Try it: Return verbatim the line containing "[(0.09, 0.272, TAN)])" together with all lines that follow it, through the end of the records.

(Stored dataset items)
::::
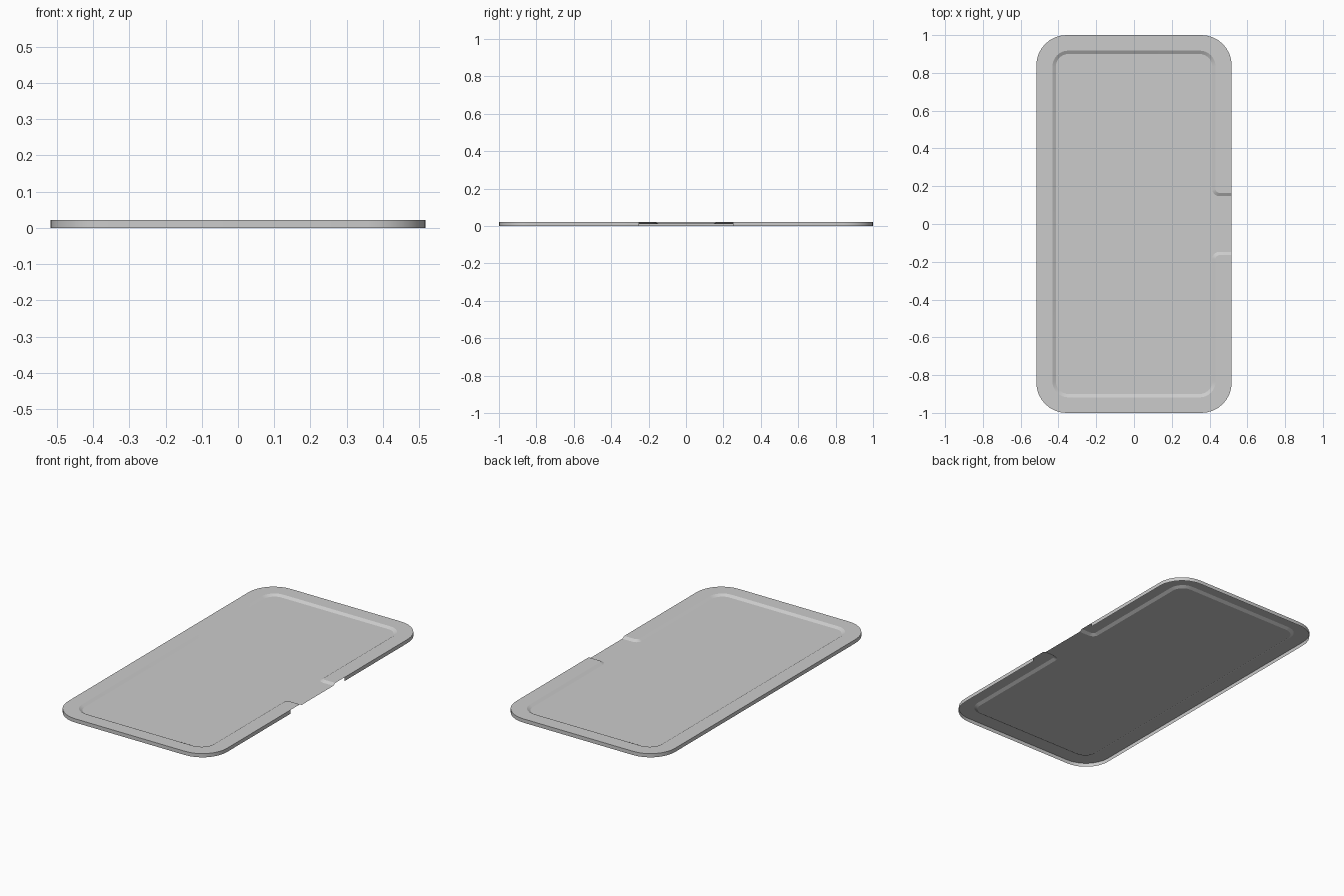
import bpy, bmesh
from math import sin, cos, radians

if "Cube" in bpy.data.objects:
    bpy.data.objects.remove(bpy.data.objects["Cube"])

X, Y = 0.517, 1.0          # outer half sizes
A, B = 0.432, 0.918        # recess half sizes
NOTCH, GAP = 0.165, 0.25   # half widths of rim notch and skirt gap
TOP, FLOOR, SLOPE = 0.022, 0.012, 0.018


def arc(cx, cy, r, a0, a1, n=8):
    angles = [radians(a0 + (a1 - a0) * i / n) for i in range(n + 1)]
    return [(cx + r * cos(t), cy + r * sin(t)) for t in angles]


def corners(hx, hy, R, r):
    # four rounded corners, clockwise from the front right
    x, y = hx - R, hy - R
    return (arc(x, -y, r, 0, -90) + arc(-x, -y, r, -90, -180)
            + arc(-x, y, r, 180, 90) + arc(x, y, r, 90, 0))


def recess(d):
    # recess outline inset by d, open at the notch on the right side
    R, f = 0.085, 0.02
    return ([(X, -NOTCH + d)] + arc(A + f, -NOTCH - f, f + d, 90, 180)
            + corners(A, B, R, R - d)
            + arc(A + f, NOTCH + f, f + d, 180, 270) + [(X, NOTCH - d)])


bm = bmesh.new()


def ring(points, z):
    return [bm.verts.new((x, y, z)) for x, y in points]


def strip(p, q):
    for i in range(len(p) - 1):
        bm.faces.new((p[i], p[i + 1], q[i + 1], q[i]))


edge = [(X, -GAP)] + corners(X, Y, 0.16, 0.16) + [(X, GAP)]
rim_inner = ring(recess(0), TOP)
floor_edge = ring(recess(SLOPE), FLOOR)
rim_outer = ring(edge, TOP)
skirt_foot = ring(edge, 0)

# flat rim, recessed floor, sloping step and outer skirt
bm.faces.new(rim_outer + rim_inner[::-1])
floor = bm.faces.new(floor_edge)
strip(rim_inner, floor_edge)
strip(rim_outer, skirt_foot)
bmesh.ops.recalc_face_normals(bm, faces=bm.faces[:])
floor.normal_update()
if floor.normal.z < 0:
    bmesh.ops.reverse_faces(bm, faces=bm.faces[:])
bmesh.ops.triangulate(bm, faces=[f for f in bm.faces if len(f.verts) > 4])

mesh = bpy.data.meshes.new("tray_panel")
bm.to_mesh(mesh)
bm.free()
tray = bpy.data.objects.new("tray_panel", mesh)
bpy.context.collection.objects.link(tray)
bpy.context.view_layer.objects.active = tray
tray.select_set(True)
bpy.ops.object.shade_smooth_by_angle(angle=radians(25))
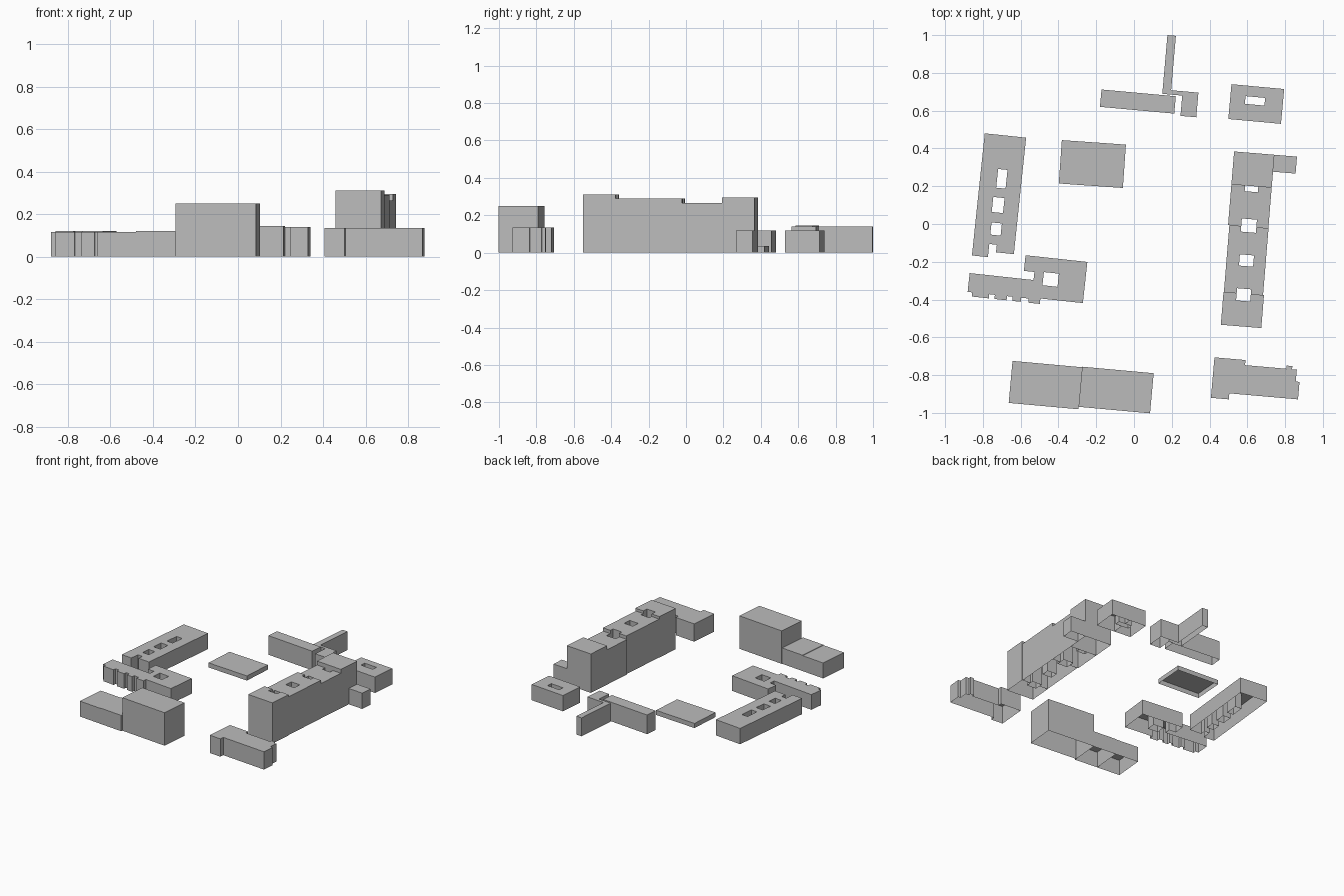
import bpy
import bmesh
from math import radians
from mathutils import Matrix, Vector
from mathutils.geometry import tessellate_polygon

default = bpy.data.objects.get("Cube")
if default:
    bpy.data.objects.remove(default, do_unlink=True)

UNIT = 0.01  # plans are drawn in hundredths

grey = bpy.data.materials.new("building_grey")
grey.use_nodes = True
grey.diffuse_color = (0.5, 0.5, 0.5, 1)
grey.node_tree.nodes["Principled BSDF"].inputs["Base Color"].default_value = grey.diffuse_color


def right_angled_loop(steps):
    """Turn alternating across / forward positions into a right-angled loop."""
    across, forward = steps[::2], steps[1::2]
    points = []
    for i, depth in enumerate(forward):
        next_across = across[(i + 1) % len(across)]
        points += [(across[i], depth), (next_across, depth)]
    return [Vector((u * UNIT, -v * UNIT, 0)) for u, v in points]


def block(name, site, height, plan, courtyards=()):
    """Raise a plan to a flat roof with walls, leaving the underside open."""
    x, y, turn = site
    top = Vector((0, 0, height * UNIT))
    loops = [right_angled_loop(plan)]
    for left, back, right, front in courtyards:
        loops.append(right_angled_loop([left, back, right, front]))

    bm = bmesh.new()
    roof_verts = []
    for loop in loops:
        low = [bm.verts.new(p) for p in loop]
        high = [bm.verts.new(p + top) for p in loop]
        roof_verts += high
        for i in range(len(loop)):
            j = (i + 1) % len(loop)
            bm.faces.new((low[i], low[j], high[j], high[i]))

    # Roof, with the courtyards left open
    if courtyards:
        for triangle in tessellate_polygon(loops):
            bm.faces.new([roof_verts[i] for i in triangle])
    else:
        bm.faces.new(roof_verts)
    bmesh.ops.recalc_face_normals(bm, faces=bm.faces)

    mesh = bpy.data.meshes.new(name)
    bm.to_mesh(mesh)
    bm.free()
    mesh.materials.append(grey)
    building = bpy.data.objects.new(name, mesh)
    bpy.context.collection.objects.link(building)
    building.matrix_world = (Matrix.Translation((x * UNIT, y * UNIT, 0))
                             @ Matrix.Rotation(radians(-turn), 4, "Z"))
    return building


# West side: long block with three courtyards and a front notch
block("west_block", (-79, 48, 6), 12,
      [0, 0, 22, 62, 12.5, 58, 8.5, 65],
      [(9, 18, 14, 28), (8, 33, 14, 41), (8.5, 46.5, 14, 53)])

# South-west: low block with a row of bays along its front
bays = []
for right, left in ((38.7, 32.5), (28.5, 24), (21, 14.5), (11.5, 2.5)):
    bays += [right, 12.2, left, 10]
block("southwest_block", (-87, -26, 6.2), 11.5,
      [0, 0, 34, -4.3, 28.4, -12.6, 61.3, 9.3] + bays,
      [(39, -4.8, 47, 2.2)])

# South side: two low halves beside a taller hall
south = (-64.3, -72.5, 5.2)
block("south_low_outer", south, 11.7, [0, 0, 18.5, 22.3])
block("south_low_inner", south, 12, [18.5, 0, 37, 22.3])
block("south_hall", south, 25, [37, -0.3, 75, 21])

# South-east: low block with stepped corners
block("southeast_block", (42.6, -70.6, 5), 13.5,
      [0, 0, 16.5, 2.7, 38.4, 1, 41.5, 2.7, 44, 9, 46, 18.3, 9.5, 21.5])

# East side: tall row in four heights, light wells between the sections
east = (53, 38.4, 4.7)
block("east_row_back", east, 29.5, [0, 0, 21.4, 17.5])
block("east_row_annex", east, 12, [21.4, 0, 33.4, 9])
block("east_row_low", east, 26.5,
      [0, 17.5, 7.3, 20.5, 14.3, 17.5, 21.4, 39, 15, 35, 7, 39])
block("east_row_middle", east, 29,
      [0.7, 39, 7, 42, 15, 39, 21.5, 74.5, 15, 72, 7.5, 74.5],
      [(7.5, 54, 15, 60)])
block("east_row_front", east, 31,
      [0.5, 74.5, 7.5, 78.5, 15, 74.5, 22, 92])

# North-east: two halves around a shared court
northeast = (51.6, 74, 5.2)
block("northeast_left_half", northeast, 12,
      [0, 0, 13.3, 5.6, 8, 9.7, 13.3, 18.5])
block("northeast_right_half", northeast, 12,
      [13.3, 0, 28, 18.5, 13.3, 9.7, 18.4, 5.6])

# North: straight wing and a thin cranked wing beside it
block("north_wing", (-17.2, 71.2, 5.2), 14.5, [0, 0, 39.5, 9.2])
block("north_cranked_wing", (17.7, 100, 5), 14,
      [0, 0, 4.5, 28.9, 19, 42, 10.6, 31.2])

# Centre: thin raised platform
block("central_platform", (-38.2, 44.4, 4), 3.5, [0, 0, 34, 23])
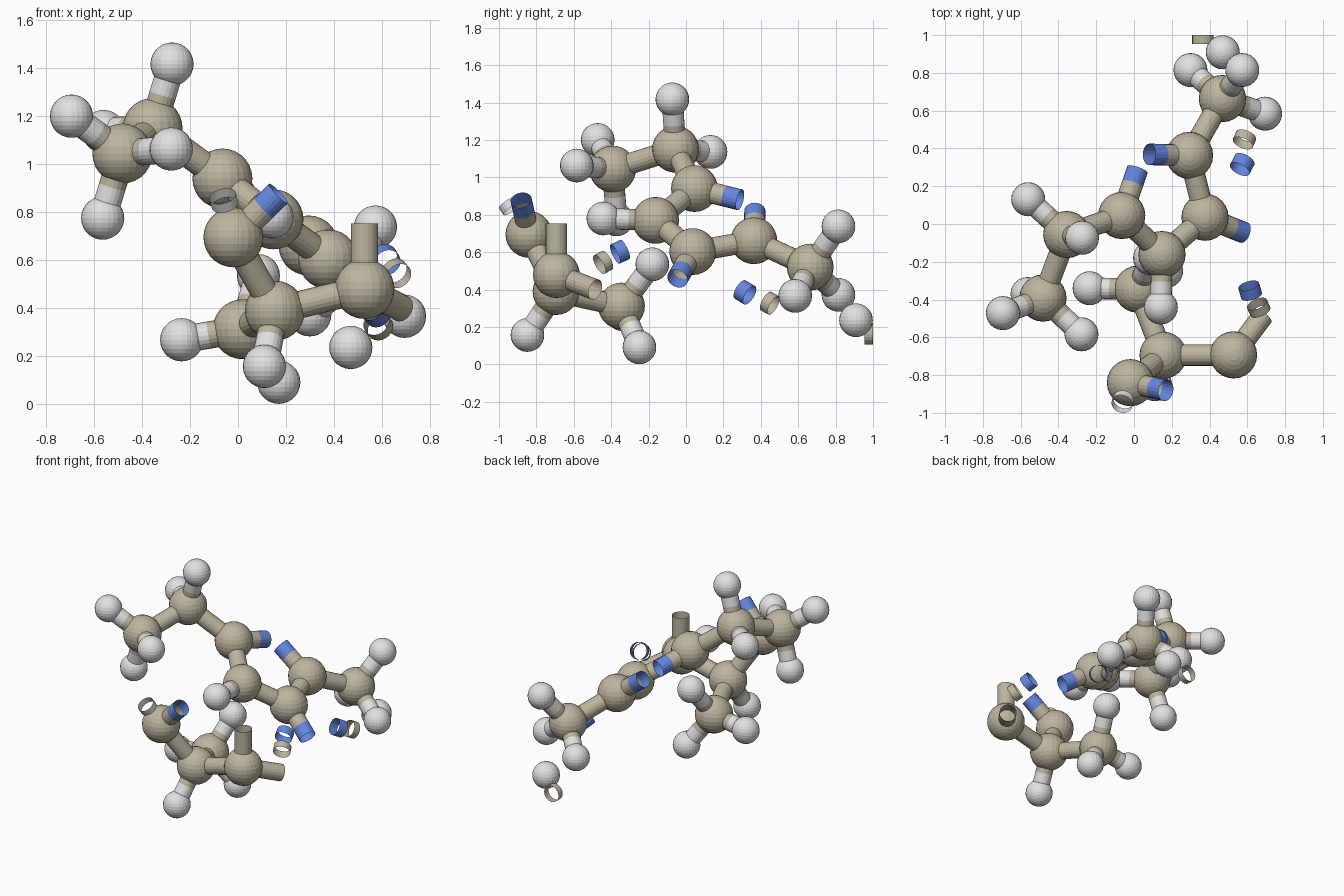
import bpy, bmesh
from mathutils import Vector, Matrix

if "Cube" in bpy.data.objects:
    bpy.data.objects.remove(bpy.data.objects["Cube"])


def material(name, rgb):
    m = bpy.data.materials.new(name)
    m.diffuse_color = (*rgb, 1)
    m.use_nodes = True
    m.node_tree.nodes["Principled BSDF"].inputs["Base Color"].default_value = m.diffuse_color
    return m


TAN = material("tan", (0.50, 0.46, 0.345))
WHITE = material("pale_grey", (0.75, 0.75, 0.75))
BLUE = material("blue", (0.13, 0.24, 0.74))
R_BIG, R_SMALL, R_TUBE = 0.125, 0.09, 0.057


def add_object(name, bm, mat):
    me = bpy.data.meshes.new(name)
    bm.to_mesh(me)
    bm.free()
    me.materials.append(mat)
    ob = bpy.data.objects.new(name, me)
    bpy.context.collection.objects.link(ob)


def ball(name, pos, radius, mat):
    bm = bmesh.new()
    bmesh.ops.create_uvsphere(bm, u_segments=24, v_segments=14, radius=radius,
                              matrix=Matrix.Translation(pos))
    add_object(name, bm, mat)


def tube(name, a, b, mat):
    # open-ended tube between two points
    a, b = Vector(a), Vector(b)
    d = b - a
    rot = d.to_track_quat('Z', 'Y').to_matrix().to_4x4()
    bm = bmesh.new()
    bmesh.ops.create_cone(bm, cap_ends=False, segments=20, radius1=R_TUBE,
                          radius2=R_TUBE, depth=d.length,
                          matrix=Matrix.Translation((a + b) / 2) @ rot)
    add_object(name, bm, mat)


def stub(name, start, direction, spans):
    # consecutive coloured tube pieces leaving an atom
    p, d = Vector(start), Vector(direction).normalized()
    for s, e, mat in spans:
        tube(name, p + d * s, p + d * e, mat)


# large tan atoms
C = {
    1: (-0.065, 0.045, 0.94), 2: (0.148, -0.162, 0.77), 3: (0.376, 0.036, 0.603),
    4: (0.294, 0.363, 0.661), 5: (0.468, 0.664, 0.52), 6: (-0.356, -0.056, 1.15),
    7: (-0.482, -0.392, 1.044), 8: (0.02, -0.345, 0.312), 9: (0.154, -0.695, 0.389),
    10: (-0.019, -0.84, 0.695), 11: (0.527, -0.693, 0.48),
}
for i, p in C.items():
    ball(f"large_atom_{i}", p, R_BIG, TAN)

# bonds between large atoms
for a, b in [(1, 2), (2, 3), (3, 4), (4, 5), (1, 6), (6, 7), (8, 9), (9, 10), (9, 11)]:
    tube(f"bond_{a}_{b}", C[a], C[b], TAN)

# small pale atoms with two-tone bonds
H = [
    (6, (-0.275, -0.073, 1.417)), (6, (-0.56, 0.131, 1.136)),
    (7, (-0.694, -0.472, 1.20)), (7, (-0.278, -0.584, 1.063)), (7, (-0.564, -0.371, 0.775)),
    (2, (0.142, -0.442, 0.78)),
    (8, (-0.235, -0.34, 0.268)), (8, (0.085, -0.18, 0.535)), (8, (0.17, -0.249, 0.091)),
    (9, (0.11, -0.848, 0.157)),
    (5, (0.573, 0.815, 0.738)), (5, (0.299, 0.815, 0.372)), (5, (0.694, 0.584, 0.366)),
]
for n, (c, p) in enumerate(H):
    ball(f"small_atom_{n + 1}", p, R_SMALL, WHITE)
    d = Vector(p) - Vector(C[c])
    stub(f"small_bond_{n + 1}", C[c], d,
         [(0.1, 0.145, TAN), (0.145, d.length - 0.07, WHITE)])
ball("small_atom_loose", (0.47, 0.909, 0.236), R_SMALL, WHITE)

# open bonds ending in blue
for c, d in [(1, (0.06, 0.175, -0.043)), (4, (-0.264, 0.007, 0.195)),
             (3, (0.164, -0.065, -0.115)), (10, (0.154, -0.034, 0.15))]:
    stub("blue_open_bond", C[c], d, [(0.09, 0.18, TAN), (0.18, 0.265, BLUE)])

# open bonds all tan
for d in [(0, 0, 1), (0.15, 0.2, -0.078)]:
    stub("tan_open_bond", C[11], d, [(0.09, 0.272, TAN)])

# pale ring beside atom 10
stub("pale_ring", C[10], (-0.042, -0.105, 0.16), [(0.165, 0.21, WHITE)])

# loose rings: centre, axis, length, colour
for p, d, length, mat in [
    ((0.66, -0.443, 0.545), (-0.37, 0.8, 0.45), 0.05, TAN),
    ((0.615, -0.353, 0.602), (-0.25, 0.85, 0.4), 0.06, BLUE),
    ((0.573, 0.315, 0.385), (0.4, 0.75, -0.45), 0.065, BLUE),
    ((0.585, 0.448, 0.327), (0.35, 0.8, -0.45), 0.05, TAN),
    ((0.365, 0.977, 0.163), (0, 1, 0), 0.046, TAN),
]:
    stub("loose_ring", p, d, [(-length / 2, length / 2, mat)])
::::
Exercise response:
    stub("tan_open_bond", C[11], d, [(0.09, 0.272, TAN)])

# pale ring beside atom 10
stub("pale_ring", C[10], (-0.042, -0.105, 0.16), [(0.165, 0.21, WHITE)])

# loose rings: centre, axis, length, colour
for p, d, length, mat in [
    ((0.66, -0.443, 0.545), (-0.37, 0.8, 0.45), 0.05, TAN),
    ((0.615, -0.353, 0.602), (-0.25, 0.85, 0.4), 0.06, BLUE),
    ((0.573, 0.315, 0.385), (0.4, 0.75, -0.45), 0.065, BLUE),
    ((0.585, 0.448, 0.327), (0.35, 0.8, -0.45), 0.05, TAN),
    ((0.365, 0.977, 0.163), (0, 1, 0), 0.046, TAN),
]:
    stub("loose_ring", p, d, [(-length / 2, length / 2, mat)])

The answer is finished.